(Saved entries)
──────────

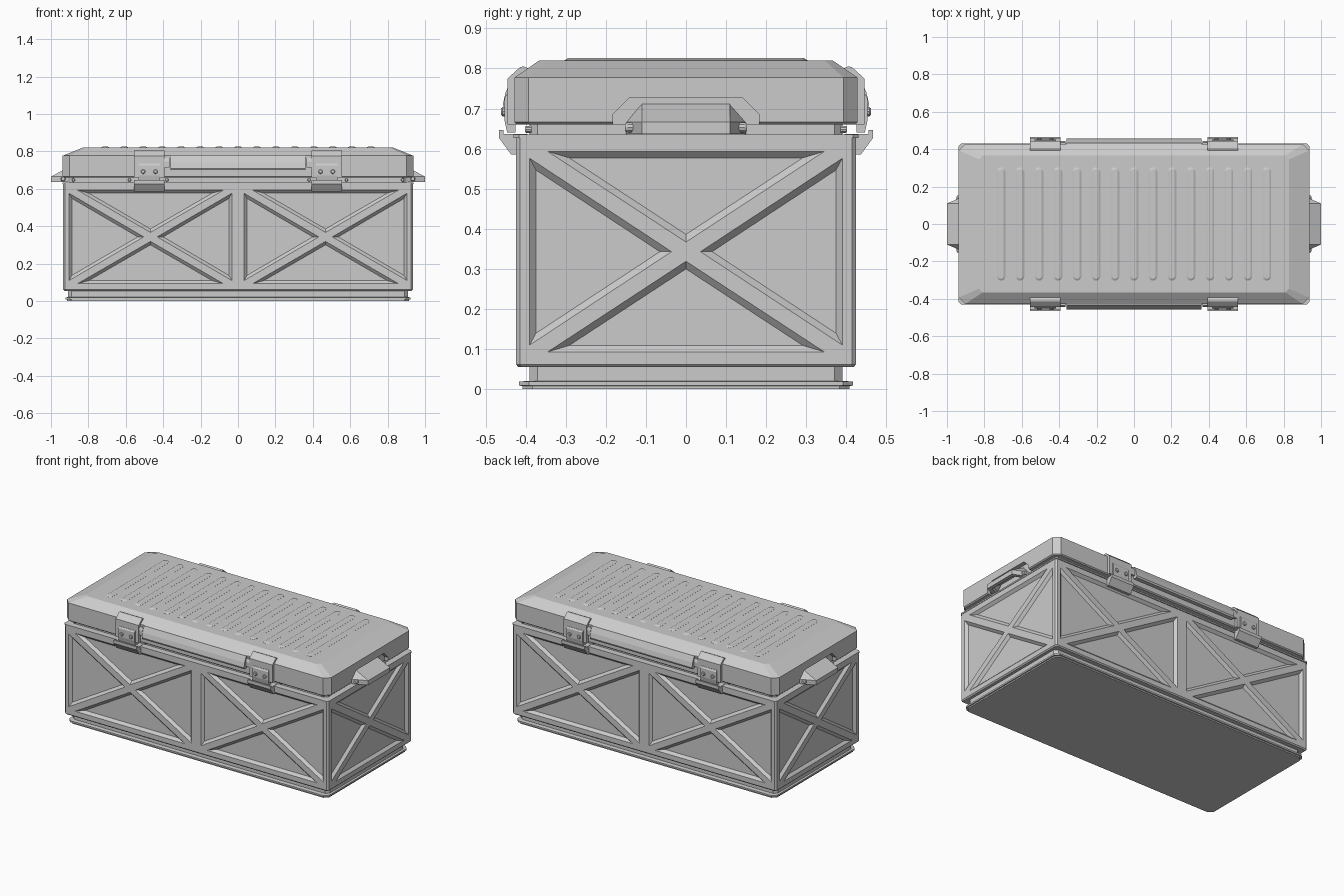
import bpy, bmesh
from math import cos, sin, pi
from mathutils import Vector

if "Cube" in bpy.data.objects:
    bpy.data.objects.remove(bpy.data.objects["Cube"])

SIGNS = [(sx, sy) for sx in (-1, 1) for sy in (-1, 1)]


def part(name, lofts):
    """One mesh object out of several closed lofts (each a list of rings)."""
    me = bpy.data.meshes.new(name)
    bm = bmesh.new()
    for rings in lofts:
        vs = [[bm.verts.new(p) for p in r] for r in rings]
        n = len(vs[0])
        for a, b in zip(vs, vs[1:]):
            for i in range(n):
                j = (i + 1) % n
                bm.faces.new((a[i], a[j], b[j], b[i]))
        bm.faces.new(vs[0][::-1])
        bm.faces.new(vs[-1])
    bmesh.ops.recalc_face_normals(bm, faces=bm.faces)
    bm.to_mesh(me)
    bm.free()
    ob = bpy.data.objects.new(name, me)
    bpy.context.collection.objects.link(ob)
    return ob


def octa(x, y, z, c):
    """Rectangle with chamfered corners at height z."""
    return [(x, y - c, z), (x - c, y, z), (c - x, y, z), (-x, y - c, z),
            (-x, c - y, z), (c - x, -y, z), (x - c, -y, z), (x, c - y, z)]


def prism_x(prof, x0, x1):
    return [[(x, y, z) for y, z in prof] for x in (x0, x1)]


def mirror(rings, sx, sy):
    return [[(p[0] * sx, p[1] * sy, p[2]) for p in r] for r in rings]


def disc_y(x, z, r, y0, y1, n=10):
    return [[(x + k * cos(2 * pi * i / n), y, z + k * sin(2 * pi * i / n)) for i in range(n)]
            for y, k in ((y0, r), (y1 - 0.2 * (y1 - y0), r), (y1, r * 0.75))]


def subtract(ob, lofts):
    cut = part("cutter", lofts)
    cut.hide_render = True
    m = ob.modifiers.new("cut", 'BOOLEAN')
    m.operation, m.solver, m.object = 'DIFFERENCE', 'EXACT', cut
    bpy.context.view_layer.objects.active = ob
    bpy.ops.object.modifier_apply(modifier=m.name)
    bpy.data.objects.remove(cut)


# Stepped base with a lip
part("base", [[octa(*r) for r in (
    (0.915, 0.408, 0.0, 0.025), (0.915, 0.408, 0.008, 0.025), (0.922, 0.416, 0.009, 0.025),
    (0.922, 0.416, 0.019, 0.025), (0.91, 0.39, 0.021, 0.02), (0.91, 0.39, 0.06, 0.02))]])

# Main body
body = part("body", [[octa(*r) for r in (
    (0.928, 0.418, 0.055, 0.01), (0.935, 0.424, 0.062, 0.01), (0.935, 0.424, 0.627, 0.01))]])


def panel_cutters(w, h, to_world, depth=0.016, inset=0.016):
    """Four triangular tapered pockets that leave an X brace."""
    tris = []
    for s in (-1, 1):
        tris.append([(-w + 0.045, s * h), (w - 0.045, s * h), (0, s * 0.024)])
        tris.append([(s * w, h - 0.017), (s * w, 0.017 - h), (s * 0.036, 0)])
    out = []
    for t in tris:
        a, b, c = (Vector(p) for p in t)
        la, lb, lc = (b - c).length, (c - a).length, (a - b).length
        per = la + lb + lc
        centre = (a * la + b * lb + c * lc) / per
        r = abs((b - a).cross(c - a)) / per
        out.append([[to_world(*(centre + (p - centre) * (1 - inset * k / r)), depth * k)
                     for p in (a, b, c)] for k in (-0.5, 1)])
    return out


pockets = []
for s in (-1, 1):
    pockets += panel_cutters(0.39, 0.25, lambda u, v, d: (s * (0.935 - d), u, 0.343 + v))
    for cx in (-0.468, 0.468):
        pockets += panel_cutters(0.435, 0.25, lambda u, v, d: (cx + u, s * (0.424 - d), 0.343 + v))
subtract(body, pockets)

# Flange on top of the body and the neck under the lid
part("body_flange", [[octa(0.938, 0.43, z, 0.014) for z in (0.626, 0.635)]])
part("neck", [[octa(0.90, 0.39, z, 0.02) for z in (0.63, 0.665)]])
part("neck_screws", [mirror(disc_y(x, 0.648, 0.009, 0.385, 0.402), sx, sy)
                     for sx, sy in SIGNS for x in (0.38, 0.58, 0.88)])

# Lid with chamfered corners, sloped top edges and end notches for the handles
lid = part("lid", [[octa(*r) for r in (
    (0.93, 0.422, 0.66, 0.033), (0.937, 0.428, 0.666, 0.035),
    (0.937, 0.428, 0.777, 0.035), (0.83, 0.366, 0.82, 0.02))]])
notch = [(-0.182, 0.64), (-0.182, 0.686), (-0.14, 0.728), (0.14, 0.728), (0.182, 0.686), (0.182, 0.64)]
subtract(lid, [[[(s * x, y, z) for y, z in notch] for x in (0.91, 0.96)] for s in (-1, 1)])


# Raised round-ended ribs on the lid
def capsule(x, half, r, z, n=8):
    return [(x + r * cos(a), s * half + r * sin(a), z)
            for s, start in ((1, 0), (-1, pi)) for a in (start + pi * i / n for i in range(n + 1))]


part("lid_ribs", [[capsule(i * 0.1015, 0.28, r, z)
                   for r, z in ((0.023, 0.815), (0.023, 0.8205), (0.013, 0.826))]
                  for i in range(-7, 8)])


# End handles, hollow from below, with pivot pins
def hood(x0, x1, y0, y1, z0, z1, z2):
    side = lambda z: [(x0, -y0, z), (x1, -y1, z), (x1, y1, z), (x0, y0, z)]
    xi = x0 + 0.008
    return [side(z0), side(z1), [(x0, -y1, z2), (xi, -y1, z2), (xi, y1, z2), (x0, y1, z2)]]


for s, side in ((-1, "left"), (1, "right")):
    handle = part(side + "_handle", [mirror(hood(0.905, 1.0, 0.15, 0.11, 0.637, 0.666, 0.711), s, 1)])
    subtract(handle, [mirror(hood(0.89, 0.978, 0.128, 0.094, 0.62, 0.656, 0.695), s, 1)])
part("handle_pivots", [mirror(disc_y(0.935, 0.653, 0.013, 0.12, 0.152), sx, sy) for sx, sy in SIGNS])

# Long grip bars on front and back of the lid
grip = [(0.42, 0.777), (0.434, 0.777), (0.45, 0.74), (0.457, 0.71), (0.453, 0.70), (0.42, 0.70)]
lug = [(0.42, 0.765), (0.436, 0.765), (0.444, 0.745), (0.444, 0.715), (0.42, 0.715)]
part("grip_bars", [mirror(prism_x(grip, -0.362, 0.362), 1, s) for s in (-1, 1)])
part("grip_lugs", [mirror(prism_x(lug, 0.366, 0.392), sx, sy) for sx, sy in SIGNS])

# Latches: upper plate wrapped over the lid edge, centre flap, lower catch, screws
upper = [(0.38, 0.795), (0.405, 0.805), (0.414, 0.803), (0.445, 0.775), (0.445, 0.66), (0.42, 0.66), (0.42, 0.765)]
flap = [(0.425, 0.735), (0.447, 0.735), (0.453, 0.725), (0.453, 0.672), (0.446, 0.64), (0.425, 0.64)]
catch = [(0.395, 0.637), (0.455, 0.637), (0.455, 0.646), (0.466, 0.646), (0.466, 0.626), (0.436, 0.585), (0.42, 0.585)]
for name, prof, half in (("latch_plates", upper, 0.082), ("latch_flaps", flap, 0.058),
                         ("latch_catches", catch, 0.082)):
    part(name, [mirror(prism_x(prof, 0.474 - half, 0.474 + half), sx, sy) for sx, sy in SIGNS])
part("latch_screws", [mirror(disc_y(0.474 + dx, 0.692, 0.012, 0.445, 0.461), sx, sy)
                      for sx, sy in SIGNS for dx in (-0.033, 0.033)])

──────────

* [Problem details]: Return only the lines of the records in which the string "rings" appears.

* [Result]:
    """One mesh object out of several closed lofts (each a list of rings)."""
    for rings in lofts:
        vs = [[bm.verts.new(p) for p in r] for r in rings]
def mirror(rings, sx, sy):
    return [[(p[0] * sx, p[1] * sy, p[2]) for p in r] for r in rings]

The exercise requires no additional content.